Thanks to a new Texas law, you can only vote in that state if you have a Texas issued driver's license, a concealed gun permit or a passport -- no student IDs even from state schools count.
The question now is whether unions will employ the same level of ferocity to campaign for Barack Obama and other Democrats in 2012 as they used against SB 5 and if young people and Occupy supporters will join them.
Generations X and Y turned out in force to vote for Barack Obama in 2008 but have become disillusioned with his inability to bring about the fundamental change he promised and have faded back into the woodwork, not voting in large numbers in 2010.
"There's increased cynicism about politics -- it's dirty, it's frustrating... They see their voices being trumped by corporate interests. Young people are not feeling like they're being heard or valued in the political process," says Smith.
Ken Weber is a senior at the University of Colorado in Boulder who supported Barack Obama in 2008. He does not think his friends are as engaged or interested as they were in 2008, something that is supported by Pew Center findings.
The share of Millennials who say that they personally care a good deal about who wins the 2012 presidential election is down more than 10 points from four years ago, according Pew.
Millennials, who are 18 to 30, have voted more Democratic than older voters in the last four national elections. But they are also more disillusioned than older voters. Shortly after the 2008 election, 81 percent of Millennials said Obama made them feel hopeful, while 80 percent felt proud. Today, only about half of Millennials say Obama makes them feel hopeful or proud, according to Pew.
Four years ago, when Weber was a freshman, he says, "We were talking every day about the election and Obama. There was a lot of excitement and passion... He came in with such high expectations -- and he hasn't lived up to all of those."

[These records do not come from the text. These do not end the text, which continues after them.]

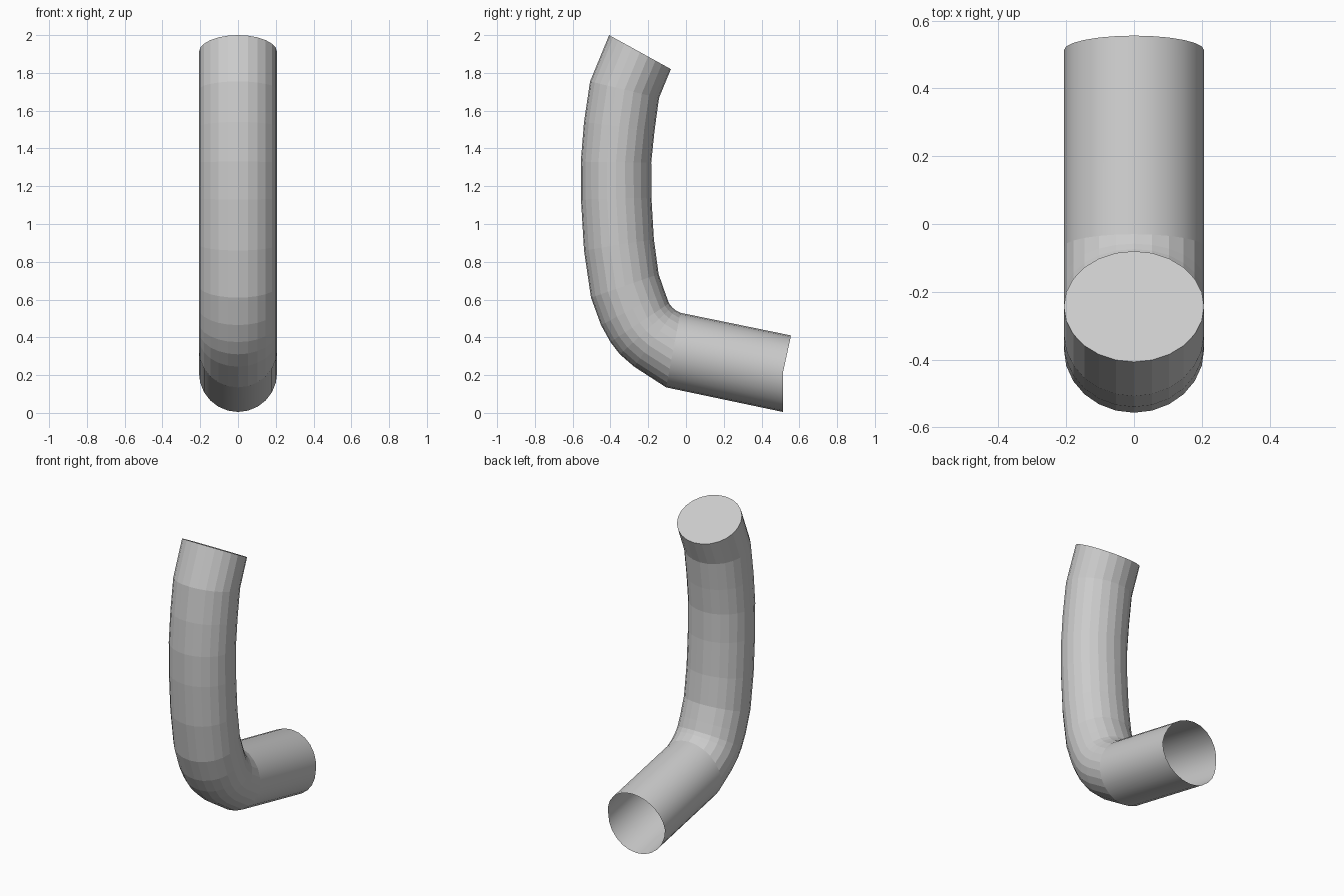
import bpy, bmesh
from math import cos, sin, tau

if "Cube" in bpy.data.objects:
    bpy.data.objects.remove(bpy.data.objects["Cube"])

SIDES = 24
HALF_WIDTH = 0.207

# Each section: outer (y, z) and inner (y, z) point of an elliptical ring
BEND = [
    ((-0.407, 2.00), (-0.08, 1.82)),
    ((-0.508, 1.755), (-0.143, 1.667)),
    ((-0.54, 1.54), (-0.167, 1.49)),
    ((-0.557, 1.33), (-0.184, 1.325)),
    ((-0.556, 1.13), (-0.183, 1.14)),
    ((-0.54, 0.86), (-0.17, 0.92)),
    ((-0.503, 0.61), (-0.145, 0.735)),
    ((-0.45, 0.465), (-0.112, 0.64)),
    ((-0.40, 0.375), (-0.09, 0.58)),
    ((-0.35, 0.31), (-0.074, 0.56)),
    ((-0.275, 0.245), (-0.058, 0.545)),
    ((-0.105, 0.135), (-0.03, 0.53)),
]
OUTLET = [BEND[-1], ((0.47, 0.014), (0.556, 0.41))]
CUT_Y, SLOPE = 0.513, 0.21


def tube(name, sections, cap_start=False, trim_end=False, smooth=False):
    bm = bmesh.new()
    rings = []
    for k, ((oy, oz), (iy, iz)) in enumerate(sections):
        ring = []
        for s in range(SIDES):
            a = tau * s / SIDES
            y = (oy + iy) / 2 + (oy - iy) / 2 * cos(a)
            z = (oz + iz) / 2 + (oz - iz) / 2 * cos(a)
            # Lower half of the open mouth is extended to a vertical cut
            if trim_end and k == len(sections) - 1 and y < CUT_Y:
                z -= (CUT_Y - y) * SLOPE
                y = CUT_Y
            ring.append(bm.verts.new((HALF_WIDTH * sin(a), y, z)))
        rings.append(ring)
    for r, q in zip(rings, rings[1:]):
        for s in range(SIDES):
            t = (s + 1) % SIDES
            bm.faces.new((r[s], r[t], q[t], q[s])).smooth = smooth
    if cap_start:
        bm.faces.new(rings[0])
    bmesh.ops.recalc_face_normals(bm, faces=bm.faces)
    mesh = bpy.data.meshes.new(name)
    bm.to_mesh(mesh)
    bm.free()
    obj = bpy.data.objects.new(name, mesh)
    bpy.context.collection.objects.link(obj)
    return obj


# Faceted bend, closed at the top
tube("bent_pipe", BEND, cap_start=True)
# Smooth straight outlet, open at the mouth
tube("outlet_pipe", OUTLET, trim_end=True, smooth=True)
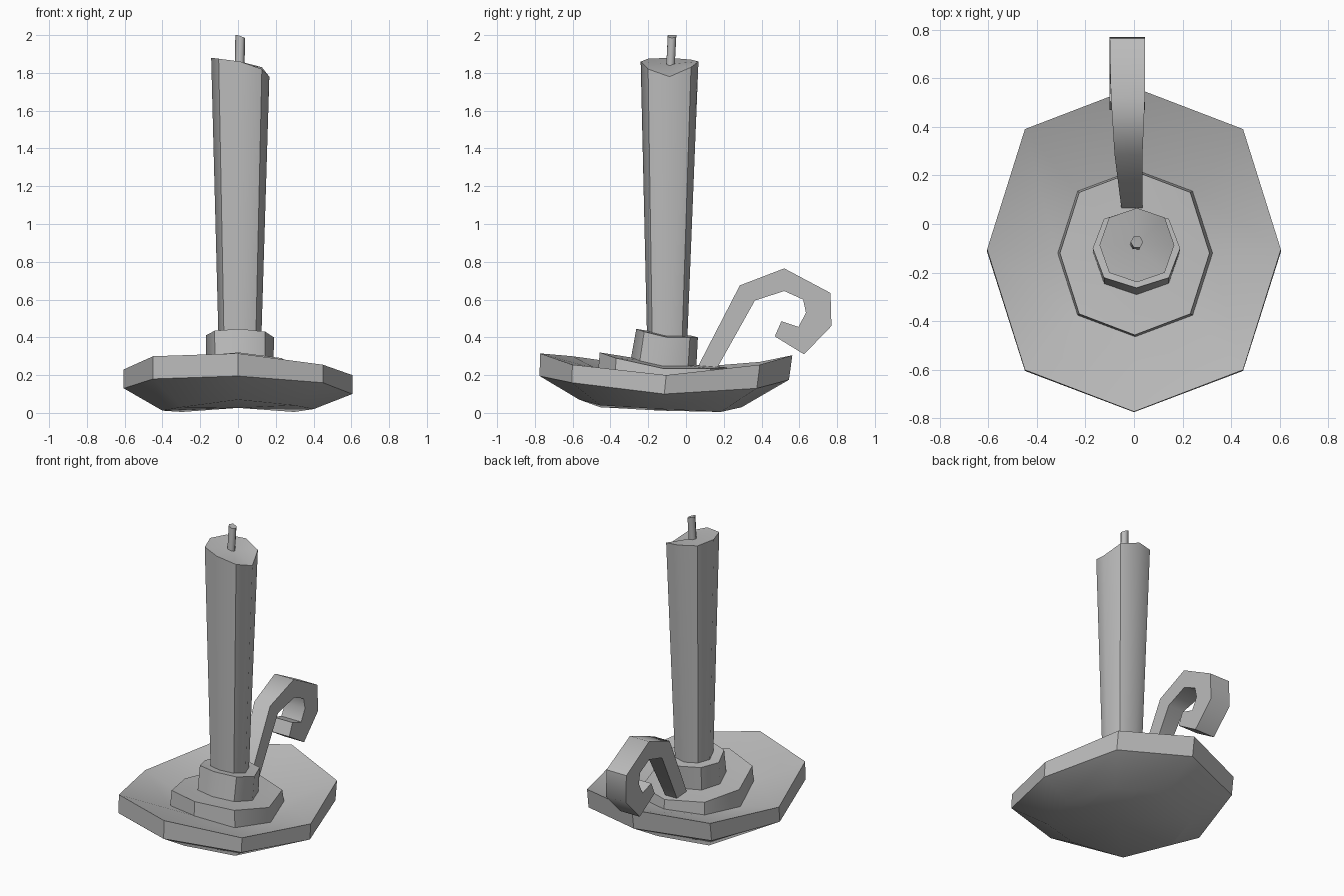
import bpy, bmesh
from math import cos, sin, pi, radians

cube = bpy.data.objects.get("Cube")
if cube:
    bpy.data.objects.remove(cube, do_unlink=True)

grey = bpy.data.materials.new("plain grey")
grey.use_nodes = True
grey.diffuse_color = (0.5, 0.5, 0.5, 1)
grey.node_tree.nodes["Principled BSDF"].inputs["Base Color"].default_value = (0.5, 0.5, 0.5, 1)


def finish(name, bm, angle):
    """Turn a bmesh into a grey object, smooth below the given edge angle."""
    bmesh.ops.recalc_face_normals(bm, faces=bm.faces)
    mesh = bpy.data.meshes.new(name)
    bm.to_mesh(mesh)
    bm.free()
    mesh.materials.append(grey)
    mesh.shade_smooth()
    mesh.set_sharp_from_angle(angle=radians(angle))
    obj = bpy.data.objects.new(name, mesh)
    bpy.context.collection.objects.link(obj)
    return obj


def ring(cx, cy, rx, ry, heights):
    """Slightly squared-off loop from +x counter-clockwise, one height per corner."""
    n = len(heights)
    pts = []
    for i, z in enumerate(heights):
        a = 2 * pi * i / n
        k = 1.05 if i % 2 and n == 8 else 1
        pts.append((cx + rx * k * cos(a), cy + ry * k * sin(a), z))
    return pts


def loft(name, rings, angle):
    """Skin the loops and close both ends with fans."""
    bm = bmesh.new()
    loops = [[bm.verts.new(p) for p in r] for r in rings]
    n = len(loops[0])
    for low, high in zip(loops, loops[1:]):
        for i in range(n):
            j = (i + 1) % n
            bm.faces.new((low[i], low[j], high[j], high[i]))
    for end in (loops[0], loops[-1]):
        mid = bm.verts.new([sum(v.co[k] for v in end) / n for k in range(3)])
        for i in range(n):
            bm.faces.new((end[i], end[(i + 1) % n], mid))
    return finish(name, bm, angle)


# Warped octagonal dish: underside, outer wall, sloping floor
loft("dish", [
    ring(0, -.135, .40, .43, [.02, .005, .03, .005, .012, .03, .07, .04]),
    ring(0, -.115, .605, .66, [.10, .13, .175, .15, .13, .18, .195, .16]),
    ring(0, -.105, .605, .668, [.20, .255, .305, .27, .23, .30, .315, .255]),
    ring(0, -.12, .32, .345, [.14, .16, .18, .17, .15, .20, .23, .18]),
], 35)

# Low step in the middle of the dish
loft("step", [
    ring(.005, -.12, .32, .345, [.13, .15, .17, .16, .14, .19, .22, .17]),
    ring(.003, -.12, .308, .337, [.235, .235, .24, .25, .26, .30, .32, .29]),
], 35)

# Leaning cup that grips the candle
loft("cup", [
    ring(.01, -.12, .178, .173, [.22, .21, .21, .22, .23, .27, .28, .25]),
    ring(.01, -.10, .18, .163, [.40, .40, .40, .41, .41, .435, .445, .43]),
], 50)

# Candle widening upward, with a slumped top
loft("candle", [
    ring(.01, -.10, .112, .105, [.34] * 8),
    ring(.012, -.087, .154, .153, [1.78, 1.83, 1.86, 1.87, 1.88, 1.875, 1.86, 1.82]),
], 50)

# Slightly bent wick
loft("wick", [
    ring(.008, -.083, .026, .026, [1.82] * 6),
    ring(.012, -.074, .026, .026, [1.985, 1.99, 2, 2, 2, 1.99]),
], 65)

# Curled handle: outer and inner (y, z) profile, with left and right x at each step
outer = [(.05, .22), (.285, .675), (.52, .765), (.765, .635), (.77, .46), (.625, .31), (.47, .405)]
inner = [(.155, .22), (.365, .595), (.52, .645), (.62, .60), (.635, .53), (.595, .455), (.505, .485)]
spans = [(-.05, .035), (-.08, .035), (-.095, .045)] + [(-.1, .045)] * 4
bm = bmesh.new()
sections = []
for (oy, oz), (iy, iz), (x0, x1) in zip(outer, inner, spans):
    corners = [(x0, oy, oz), (x1, oy, oz), (x1, iy, iz), (x0, iy, iz)]
    sections.append([bm.verts.new(c) for c in corners])
for a, b in zip(sections, sections[1:]):
    for i in range(4):
        j = (i + 1) % 4
        bm.faces.new((a[i], a[j], b[j], b[i]))
bm.faces.new(sections[0])
bm.faces.new(sections[-1])
finish("handle", bm, 50)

Weber says he often hears from his friends that "they don't vote because the political system is corrupt and they think it's a waste of time."
As a result of this feeling of disappointment, Smith has a big concern that youth turnout next year will not match 2008 levels. "I do believe it's a harder environment but for that reason it feels even more important."
Union members have a good record of voting, but in recent years it has often been for Republicans. In 2010, Democrats suffered huge losses among white blue-collar voters who voted Republican by an almost two to one margin.
Jon Harvey, a firefighter in Middletown in southwestern Ohio, estimates that 70 percent of the firefighters he knows voted Republican in 2010 but he thinks there's been a sea change thanks to Republican anti-union efforts. "What I'm hearing now is I'll never do it again," he says.
Scott Clinger, a Columbus policed officer, told me the day after the Ohio election, "I bet Obama is just laughing at John Kasich saying 'You did the best thing you could ever do for me.'"
Clinger predicts the coalition that defeated SB 5 will hold. "It's going to be a force in the future...It's not going to just die off. I never saw all of these groups band together like they did here."
The AFL-CIO's Podhorzer called the Ohio vote "the first test for whether or not there can be a coalition of young people, workers and people of color for 2012."
This marriage could provide the answer to the question -- what is the future of Occupy Wall Street?
Image credit: AP Photo/Amy Sancetta